▶ **GOAL OF THE EXERCISE**: Leaving out the pictures, reproduce each record exactly and in full.

▶ **THE DATA**:
§
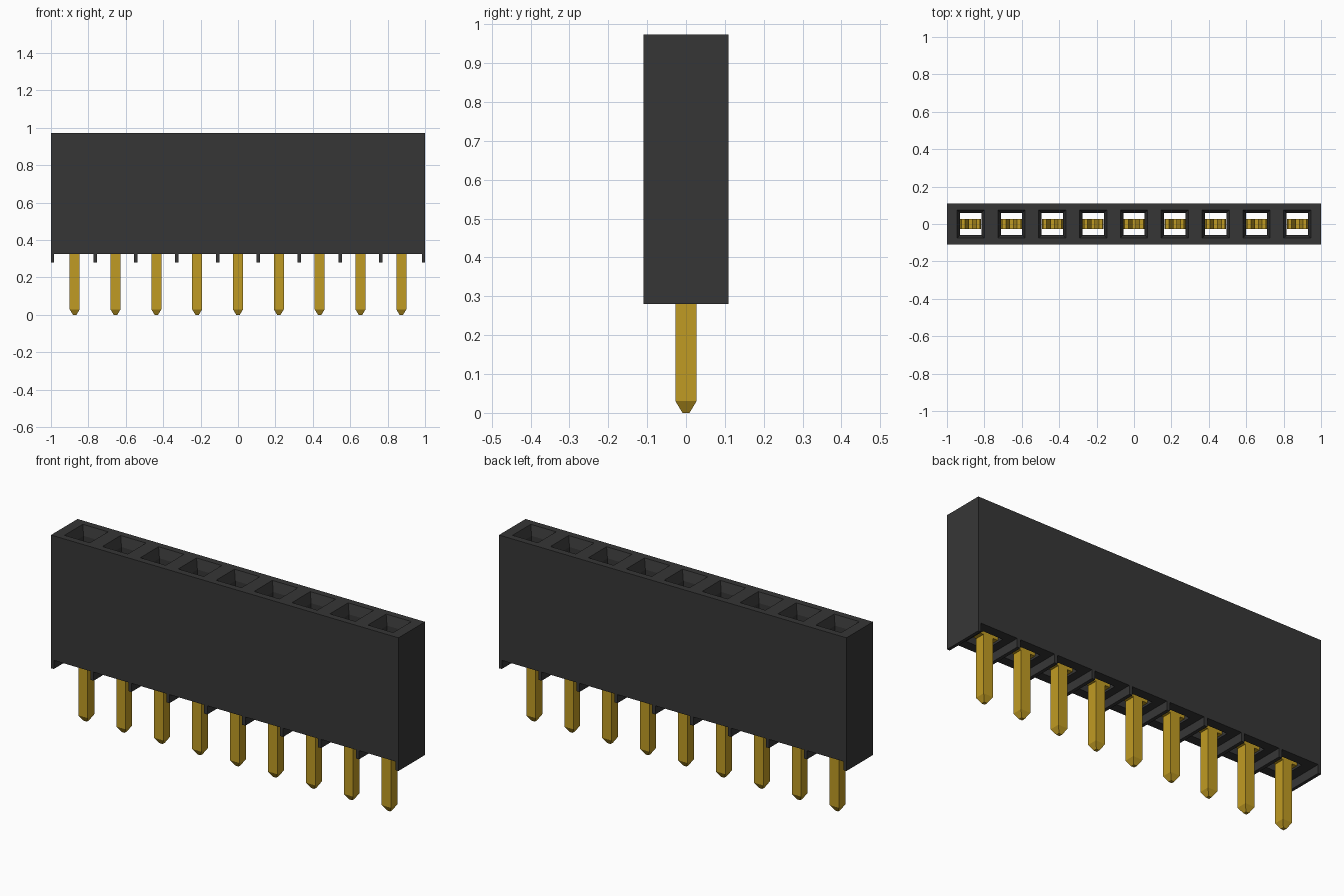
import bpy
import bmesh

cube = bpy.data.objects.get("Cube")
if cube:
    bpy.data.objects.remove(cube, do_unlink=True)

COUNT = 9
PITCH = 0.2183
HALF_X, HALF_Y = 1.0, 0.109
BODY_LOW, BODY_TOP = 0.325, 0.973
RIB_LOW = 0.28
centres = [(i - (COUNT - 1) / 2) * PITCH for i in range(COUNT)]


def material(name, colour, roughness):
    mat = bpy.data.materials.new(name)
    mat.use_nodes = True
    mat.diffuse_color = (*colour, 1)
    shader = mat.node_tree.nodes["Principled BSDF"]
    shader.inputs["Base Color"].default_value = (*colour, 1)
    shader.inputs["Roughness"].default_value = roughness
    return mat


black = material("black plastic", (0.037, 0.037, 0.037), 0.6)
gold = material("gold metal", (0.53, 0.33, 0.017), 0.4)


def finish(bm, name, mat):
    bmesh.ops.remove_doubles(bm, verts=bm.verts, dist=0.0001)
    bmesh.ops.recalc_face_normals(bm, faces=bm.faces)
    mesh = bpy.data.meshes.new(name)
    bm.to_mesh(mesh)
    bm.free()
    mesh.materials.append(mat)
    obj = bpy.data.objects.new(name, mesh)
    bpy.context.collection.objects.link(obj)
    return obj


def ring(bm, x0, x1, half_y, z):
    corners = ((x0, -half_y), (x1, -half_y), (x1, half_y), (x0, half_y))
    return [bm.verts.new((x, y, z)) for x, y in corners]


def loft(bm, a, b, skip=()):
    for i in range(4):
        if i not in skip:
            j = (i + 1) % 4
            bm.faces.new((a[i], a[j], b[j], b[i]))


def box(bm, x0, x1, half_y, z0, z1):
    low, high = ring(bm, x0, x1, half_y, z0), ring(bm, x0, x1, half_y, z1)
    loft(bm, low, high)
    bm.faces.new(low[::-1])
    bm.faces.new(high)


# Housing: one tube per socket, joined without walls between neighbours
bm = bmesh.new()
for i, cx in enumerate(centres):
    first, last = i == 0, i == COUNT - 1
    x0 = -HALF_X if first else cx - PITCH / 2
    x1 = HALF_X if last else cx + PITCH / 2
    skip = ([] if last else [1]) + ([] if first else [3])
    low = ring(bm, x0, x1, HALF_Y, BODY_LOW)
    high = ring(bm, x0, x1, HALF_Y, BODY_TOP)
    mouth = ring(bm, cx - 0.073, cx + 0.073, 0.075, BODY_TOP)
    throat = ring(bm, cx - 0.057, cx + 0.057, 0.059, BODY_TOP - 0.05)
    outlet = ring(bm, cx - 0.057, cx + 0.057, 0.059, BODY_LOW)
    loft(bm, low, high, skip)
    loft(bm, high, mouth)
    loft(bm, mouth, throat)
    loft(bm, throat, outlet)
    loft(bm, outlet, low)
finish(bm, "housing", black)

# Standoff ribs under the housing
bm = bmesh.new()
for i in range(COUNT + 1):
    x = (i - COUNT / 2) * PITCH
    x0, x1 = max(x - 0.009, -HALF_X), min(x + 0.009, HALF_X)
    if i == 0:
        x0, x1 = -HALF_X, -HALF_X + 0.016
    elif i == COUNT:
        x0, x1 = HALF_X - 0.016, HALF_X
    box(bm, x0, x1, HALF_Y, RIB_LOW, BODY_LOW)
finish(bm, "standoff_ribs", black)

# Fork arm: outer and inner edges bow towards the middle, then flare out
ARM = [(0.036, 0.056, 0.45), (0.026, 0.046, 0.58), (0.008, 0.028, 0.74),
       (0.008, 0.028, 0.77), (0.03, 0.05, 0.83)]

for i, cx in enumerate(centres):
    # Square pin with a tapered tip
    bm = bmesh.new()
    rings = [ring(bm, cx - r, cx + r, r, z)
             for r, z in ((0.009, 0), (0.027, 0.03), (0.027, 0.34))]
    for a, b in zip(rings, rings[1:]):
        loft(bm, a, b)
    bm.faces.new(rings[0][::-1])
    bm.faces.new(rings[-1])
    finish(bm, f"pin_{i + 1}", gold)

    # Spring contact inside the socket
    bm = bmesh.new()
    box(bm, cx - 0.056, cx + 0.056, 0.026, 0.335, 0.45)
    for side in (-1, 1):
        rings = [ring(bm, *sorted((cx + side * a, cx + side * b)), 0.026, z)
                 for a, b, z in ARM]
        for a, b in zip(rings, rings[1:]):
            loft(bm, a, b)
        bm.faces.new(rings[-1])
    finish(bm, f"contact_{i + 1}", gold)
§
▶ **REPLY**:
import bpy
import bmesh

cube = bpy.data.objects.get("Cube")
if cube:
    bpy.data.objects.remove(cube, do_unlink=True)

COUNT = 9
PITCH = 0.2183
HALF_X, HALF_Y = 1.0, 0.109
BODY_LOW, BODY_TOP = 0.325, 0.973
RIB_LOW = 0.28
centres = [(i - (COUNT - 1) / 2) * PITCH for i in range(COUNT)]


def material(name, colour, roughness):
    mat = bpy.data.materials.new(name)
    mat.use_nodes = True
    mat.diffuse_color = (*colour, 1)
    shader = mat.node_tree.nodes["Principled BSDF"]
    shader.inputs["Base Color"].default_value = (*colour, 1)
    shader.inputs["Roughness"].default_value = roughness
    return mat


black = material("black plastic", (0.037, 0.037, 0.037), 0.6)
gold = material("gold metal", (0.53, 0.33, 0.017), 0.4)


def finish(bm, name, mat):
    bmesh.ops.remove_doubles(bm, verts=bm.verts, dist=0.0001)
    bmesh.ops.recalc_face_normals(bm, faces=bm.faces)
    mesh = bpy.data.meshes.new(name)
    bm.to_mesh(mesh)
    bm.free()
    mesh.materials.append(mat)
    obj = bpy.data.objects.new(name, mesh)
    bpy.context.collection.objects.link(obj)
    return obj


def ring(bm, x0, x1, half_y, z):
    corners = ((x0, -half_y), (x1, -half_y), (x1, half_y), (x0, half_y))
    return [bm.verts.new((x, y, z)) for x, y in corners]


def loft(bm, a, b, skip=()):
    for i in range(4):
        if i not in skip:
            j = (i + 1) % 4
            bm.faces.new((a[i], a[j], b[j], b[i]))


def box(bm, x0, x1, half_y, z0, z1):
    low, high = ring(bm, x0, x1, half_y, z0), ring(bm, x0, x1, half_y, z1)
    loft(bm, low, high)
    bm.faces.new(low[::-1])
    bm.faces.new(high)


# Housing: one tube per socket, joined without walls between neighbours
bm = bmesh.new()
for i, cx in enumerate(centres):
    first, last = i == 0, i == COUNT - 1
    x0 = -HALF_X if first else cx - PITCH / 2
    x1 = HALF_X if last else cx + PITCH / 2
    skip = ([] if last else [1]) + ([] if first else [3])
    low = ring(bm, x0, x1, HALF_Y, BODY_LOW)
    high = ring(bm, x0, x1, HALF_Y, BODY_TOP)
    mouth = ring(bm, cx - 0.073, cx + 0.073, 0.075, BODY_TOP)
    throat = ring(bm, cx - 0.057, cx + 0.057, 0.059, BODY_TOP - 0.05)
    outlet = ring(bm, cx - 0.057, cx + 0.057, 0.059, BODY_LOW)
    loft(bm, low, high, skip)
    loft(bm, high, mouth)
    loft(bm, mouth, throat)
    loft(bm, throat, outlet)
    loft(bm, outlet, low)
finish(bm, "housing", black)

# Standoff ribs under the housing
bm = bmesh.new()
for i in range(COUNT + 1):
    x = (i - COUNT / 2) * PITCH
    x0, x1 = max(x - 0.009, -HALF_X), min(x + 0.009, HALF_X)
    if i == 0:
        x0, x1 = -HALF_X, -HALF_X + 0.016
    elif i == COUNT:
        x0, x1 = HALF_X - 0.016, HALF_X
    box(bm, x0, x1, HALF_Y, RIB_LOW, BODY_LOW)
finish(bm, "standoff_ribs", black)

# Fork arm: outer and inner edges bow towards the middle, then flare out
ARM = [(0.036, 0.056, 0.45), (0.026, 0.046, 0.58), (0.008, 0.028, 0.74),
       (0.008, 0.028, 0.77), (0.03, 0.05, 0.83)]

for i, cx in enumerate(centres):
    # Square pin with a tapered tip
    bm = bmesh.new()
    rings = [ring(bm, cx - r, cx + r, r, z)
             for r, z in ((0.009, 0), (0.027, 0.03), (0.027, 0.34))]
    for a, b in zip(rings, rings[1:]):
        loft(bm, a, b)
    bm.faces.new(rings[0][::-1])
    bm.faces.new(rings[-1])
    finish(bm, f"pin_{i + 1}", gold)

    # Spring contact inside the socket
    bm = bmesh.new()
    box(bm, cx - 0.056, cx + 0.056, 0.026, 0.335, 0.45)
    for side in (-1, 1):
        rings = [ring(bm, *sorted((cx + side * a, cx + side * b)), 0.026, z)
                 for a, b, z in ARM]
        for a, b in zip(rings, rings[1:]):
            loft(bm, a, b)
        bm.faces.new(rings[-1])
    finish(bm, f"contact_{i + 1}", gold)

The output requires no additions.